State, as a single number, how many lines in the data below contain "ridge".
(Material for the task)
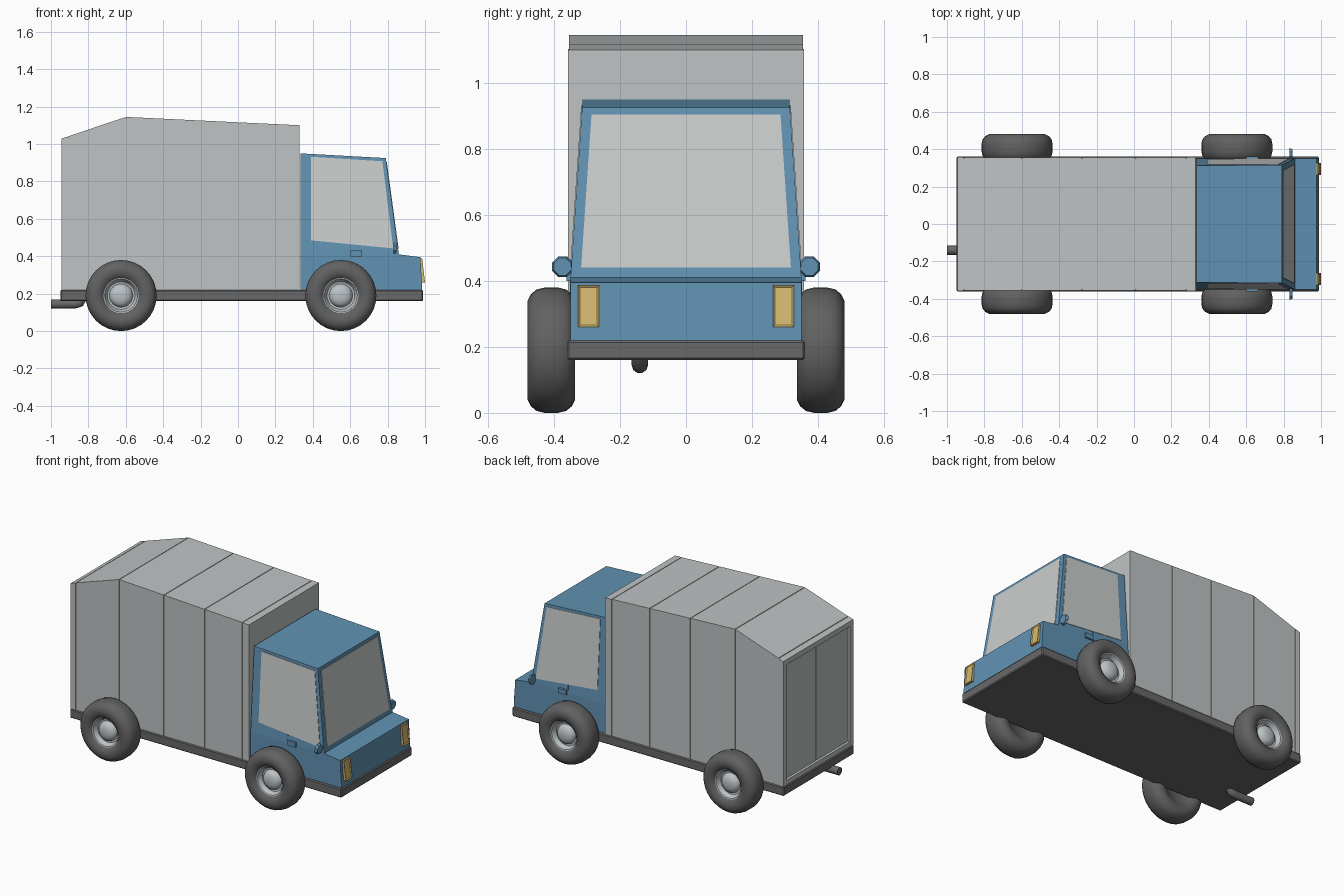
import bpy, bmesh, math
from mathutils import Matrix

cube = bpy.data.objects.get("Cube")
if cube:
    bpy.data.objects.remove(cube, do_unlink=True)


def material(name, r, g, b):
    m = bpy.data.materials.new(name)
    m.use_nodes = True
    m.diffuse_color = (r, g, b, 1)
    node = next(n for n in m.node_tree.nodes if n.type == 'BSDF_PRINCIPLED')
    node.inputs["Base Color"].default_value = (r, g, b, 1)
    return m


BLUE = material("cab blue", .12, .29, .45)
GREY = material("body grey", .52, .55, .55)
GLASS = material("pale glass", .60, .61, .61)
DARK = material("chassis grey", .14, .14, .14)
RUBBER = material("tyre rubber", .12, .12, .12)
HUB = material("hub silver", .50, .54, .56)
AMBER = material("headlight amber", .66, .49, .16)


def finish(name, bm, mat, smooth=False):
    bmesh.ops.recalc_face_normals(bm, faces=bm.faces)
    mesh = bpy.data.meshes.new(name)
    bm.to_mesh(mesh)
    bm.free()
    mesh.materials.append(mat)
    ob = bpy.data.objects.new(name, mesh)
    bpy.context.collection.objects.link(ob)
    if smooth:
        bpy.ops.object.select_all(action='DESELECT')
        bpy.context.view_layer.objects.active = ob
        ob.select_set(True)
        bpy.ops.object.shade_smooth_by_angle(angle=math.radians(40))
    return ob


def prism_mesh(profile, y0, y1):
    """Side profile of (x, z) points spanning y0(z) to y1(z)."""
    bm = bmesh.new()
    rings = [[bm.verts.new((x, y(z), z)) for x, z in profile] for y in (y0, y1)]
    for ring in rings:
        bm.faces.new(ring)
    n = len(profile)
    for i in range(n):
        j = (i + 1) % n
        bm.faces.new((rings[0][i], rings[0][j], rings[1][j], rings[1][i]))
    bmesh.ops.recalc_face_normals(bm, faces=bm.faces)
    return bm


def prism(name, profile, y0, y1, mat):
    return finish(name, prism_mesh(profile, lambda z: y0, lambda z: y1), mat)


def box(name, x0, x1, y0, y1, z0, z1, mat):
    return prism(name, [(x0, z0), (x0, z1), (x1, z1), (x1, z0)], y0, y1, mat)


def lathe(name, profile, x, y, z, side, mat):
    """Spin (radius, offset) points around the y axis."""
    bm = bmesh.new()
    vs = [bm.verts.new((r, side * o, 0)) for r, o in profile]
    edges = [bm.edges.new(p) for p in zip(vs, vs[1:])]
    bmesh.ops.spin(bm, geom=vs + edges, cent=(0, 0, 0), axis=(0, 1, 0),
                   angle=math.tau, steps=32)
    bmesh.ops.remove_doubles(bm, verts=bm.verts, dist=.0005)
    bmesh.ops.translate(bm, verts=bm.verts, vec=(x, y, z))
    return finish(name, bm, mat, True)


# Chassis slab
chassis = box("chassis", -.95, .99, -.36, .36, .16, .22, DARK)
bevel = chassis.modifiers.new("soft edges", 'BEVEL')
bevel.width, bevel.segments = .006, 1


# Cargo body: inner core wrapped in panels with narrow seams
def roof(x):
    return 1.145 + (x + .6) * (.338 if x < -.6 else -.048)


def section(name, a, b, half, drop=0):
    prism(name, [(a, .22), (a, roof(a) - drop), (b, roof(b) - drop), (b, .22)],
          -half, half, GREY)


section("cargo_core_rear", -.915, -.6, .35, .006)
section("cargo_core_front", -.6, .32, .35, .006)
seams = [-.91, -.6, -.28, .01, .28, .33]
for i, (a, b) in enumerate(zip(seams, seams[1:])):
    section(f"cargo_panel_{i + 1}", a + .002, b - .002, .357 if b == .33 else .355)

# Rear frame and double doors
for side, label in ((1, "left"), (-1, "right")):
    prism(f"rear_post_{label}", [(-.945, .22), (-.945, roof(-.945)), (-.912, roof(-.912)),
          (-.912, .22)], side * .325, side * .357, GREY)
    box(f"rear_door_{label}", -.928, -.91, side * .002, side * .325, .25, 1.0, GREY)
prism("rear_top_bar", [(-.945, .995), (-.945, roof(-.945)), (-.912, roof(-.912)), (-.912, .995)],
      -.325, .325, GREY)
box("rear_sill", -.945, -.91, -.325, .325, .22, .25, GREY)


# Cab: straight lower body, tapered upper body
def cab_half(z):
    return .35 - .068 * (z - .41)


prism("cab_lower", [(.335, .22), (.335, .41), (.86, .41), (.975, .395), (.985, .22)],
      -.35, .35, BLUE)
upper = [(.335, .41), (.335, .95), (.79, .925), (.86, .41)]
finish("cab_upper", prism_mesh(upper, lambda z: -cab_half(z), cab_half), BLUE)

# Side windows, door seams, handles and mirrors
pane = [(.39, .485), (.39, .932), (.772, .908), (.83, .442)]
for side, label in ((1, "left"), (-1, "right")):
    finish(f"side_window_{label}",
           prism_mesh(pane, lambda z: side * (cab_half(z) - .004),
                      lambda z: side * (cab_half(z) + .003)), GLASS)
    box(f"door_seam_{label}", .597, .602, side * .345, side * .352, .34, .46, BLUE)
    box(f"door_handle_{label}", .602, .662, side * .345, side * .362, .40, .43, BLUE)
    bm = bmesh.new()
    bmesh.ops.create_cone(bm, cap_ends=True, segments=8, radius1=.034, radius2=.028, depth=.016)
    spin = Matrix.Rotation(math.pi / 2, 4, 'Y') @ Matrix.Rotation(math.pi / 8, 4, 'Z')
    bmesh.ops.transform(bm, verts=bm.verts,
                        matrix=Matrix.Translation((.84, side * .374, .443)) @ spin)
    finish(f"mirror_{label}", bm, BLUE)

# Windscreen plate lying on the sloped front


def slope(z):
    return .86 - (z - .41) * .07 / .515


screen = [(slope(.44) - .004, .44), (slope(.905) - .004, .905),
          (slope(.905) + .003, .905), (slope(.44) + .003, .44)]
finish("windscreen", prism_mesh(screen, lambda z: .03 - cab_half(z),
                                lambda z: cab_half(z) - .03), GLASS)

# Headlights with a sunken lens
lamp = [(.965, .26), (.965, .387), (.985, .387), (1.0, .26)]
for side, label in ((1, "left"), (-1, "right")):
    bm = prism_mesh(lamp, lambda z: side * .263, lambda z: side * .327)
    front = [f for f in bm.faces if f.normal.x > .9]
    bmesh.ops.inset_individual(bm, faces=front, thickness=.009, depth=-.005)
    finish(f"headlight_{label}", bm, AMBER)

# Wheels
tyre = [(0, -.04), (.08, -.045), (.1, -.06), (.125, -.072), (.15, -.072), (.17, -.062),
        (.184, -.045), (.19, -.02), (.19, .02), (.184, .045), (.17, .062), (.15, .072),
        (.125, .072), (.1, .062), (.088, .045), (.085, .01)]
hub = [(0, .058), (.025, .056), (.045, .05), (.058, .038), (.063, .022), (.074, .024),
       (.088, .052), (.094, .054), (.094, .01)]
for x, end in ((.55, "front"), (-.625, "rear")):
    for side, label in ((1, "left"), (-1, "right")):
        lathe(f"{end}_tyre_{label}", tyre, x, side * .408, .19, side, RUBBER)
        lathe(f"{end}_hub_{label}", hub, x, side * .408, .19, side, HUB)

# Exhaust pipe bending up into the chassis
curve = bpy.data.curves.new("exhaust_pipe", 'CURVE')
curve.dimensions = '3D'
curve.bevel_depth, curve.bevel_resolution, curve.use_fill_caps = .025, 3, True
path = curve.splines.new('POLY')
bends = [(-1, .145), (-.87, .145), (-.845, .152), (-.83, .18)]
path.points.add(len(bends) - 1)
for p, (x, z) in zip(path.points, bends):
    p.co = (x, -.14, z, 1)
curve.materials.append(DARK)
pipe = bpy.data.objects.new("exhaust_pipe", curve)
bpy.context.collection.objects.link(pipe)
bpy.ops.object.select_all(action='DESELECT')
bpy.context.view_layer.objects.active = pipe
pipe.select_set(True)
bpy.ops.object.convert(target='MESH')
bpy.ops.object.shade_smooth_by_angle(angle=math.radians(40))
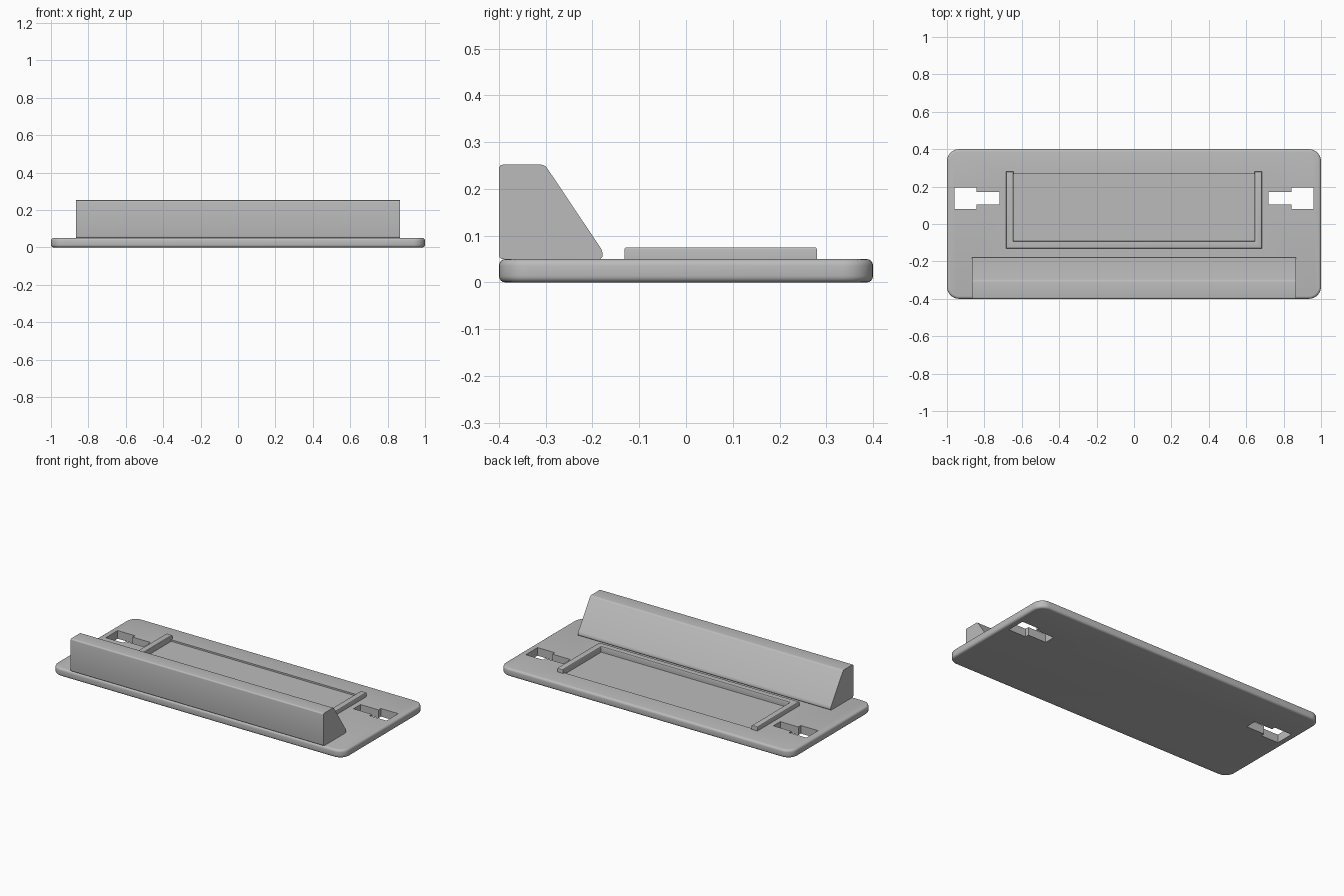
import bpy, bmesh
from mathutils import Vector

if "Cube" in bpy.data.objects:
    bpy.data.objects.remove(bpy.data.objects["Cube"])

grey = bpy.data.materials.new("plain grey")
grey.diffuse_color = (0.5, 0.5, 0.5, 1)
grey.use_nodes = True
grey.node_tree.nodes["Principled BSDF"].inputs["Base Color"].default_value = grey.diffuse_color


def prism(name, outline, direction):
    """Extrude a closed outline of 3D points along a direction."""
    bm = bmesh.new()
    face = bm.faces.new([bm.verts.new(p) for p in outline])
    out = bmesh.ops.extrude_face_region(bm, geom=[face])
    moved = [v for v in out["geom"] if isinstance(v, bmesh.types.BMVert)]
    bmesh.ops.translate(bm, verts=moved, vec=direction)
    bmesh.ops.recalc_face_normals(bm, faces=bm.faces)
    mesh = bpy.data.meshes.new(name)
    bm.to_mesh(mesh)
    bm.free()
    obj = bpy.data.objects.new(name, mesh)
    bpy.context.collection.objects.link(obj)
    mesh.materials.append(grey)
    return obj


def round_edges(obj, radius, segments, rule):
    """Bevel the edges whose two end points satisfy the rule."""
    bm = bmesh.new()
    bm.from_mesh(obj.data)
    edges = [e for e in bm.edges if rule(e.verts[0].co, e.verts[1].co)]
    bmesh.ops.bevel(bm, geom=edges, offset=radius, segments=segments,
                    profile=0.5, affect='EDGES', clamp_overlap=True)
    bm.to_mesh(obj.data)
    bm.free()


def select_only(obj):
    bpy.ops.object.select_all(action='DESELECT')
    obj.select_set(True)
    bpy.context.view_layer.objects.active = obj


def cut(obj, cutter):
    select_only(obj)
    mod = obj.modifiers.new("cut", 'BOOLEAN')
    mod.operation = 'DIFFERENCE'
    mod.solver = 'EXACT'
    mod.object = cutter
    bpy.ops.object.modifier_apply(modifier=mod.name)
    bpy.data.objects.remove(cutter)


def rect(x0, x1, y0, y1, z):
    return [(x0, y0, z), (x1, y0, z), (x1, y1, z), (x0, y1, z)]


# Base plate with rounded corners and rims
TOP = 0.05
plate = prism("base_plate", rect(-1, 1, -0.4, 0.4, 0), Vector((0, 0, TOP)))
round_edges(plate, 0.065, 8, lambda a, b: abs(a.z - b.z) > 0.01)
round_edges(plate, 0.014, 4, lambda a, b: abs(a.z - b.z) < 1e-5)

# Keyhole slots through both ends of the plate
slot = [(0.96, 0.08), (0.96, 0.195), (0.842, 0.195), (0.842, 0.172),
        (0.718, 0.172), (0.718, 0.104), (0.842, 0.104), (0.842, 0.08)]
for side in (-1, 1):
    cut(plate, prism("slot_cutter", [(side * x, y, -0.1) for x, y in slot],
                     Vector((0, 0, 0.3))))

# Shallow recess inside the frame
cut(plate, prism("recess_cutter", rect(-0.645, 0.645, -0.092, 0.268, TOP - 0.01),
                 Vector((0, 0, 0.1))))

# Sloped ridge along the front
profile = [(-0.4, TOP), (-0.4, 0.252), (-0.302, 0.252), (-0.178, 0.067), (-0.178, TOP)]
ridge = prism("front_ridge", [(-0.865, y, z) for y, z in profile], Vector((1.73, 0, 0)))
round_edges(ridge, 0.009, 4, lambda a, b: abs(a.x - b.x) > 1)

# Raised three-sided frame
u_shape = [(-0.685, -0.132), (0.685, -0.132), (0.685, 0.28), (0.645, 0.28),
           (0.645, -0.092), (-0.645, -0.092), (-0.645, 0.28), (-0.685, 0.28)]
frame = prism("raised_frame", [(x, y, TOP) for x, y in u_shape], Vector((0, 0, 0.025)))
round_edges(frame, 0.005, 3, lambda a, b: min(a.z, b.z) > TOP + 0.02)

for obj in (plate, ridge, frame):
    select_only(obj)
    bpy.ops.object.shade_smooth_by_angle()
(End Material for the task)
- _Exercise response_: 4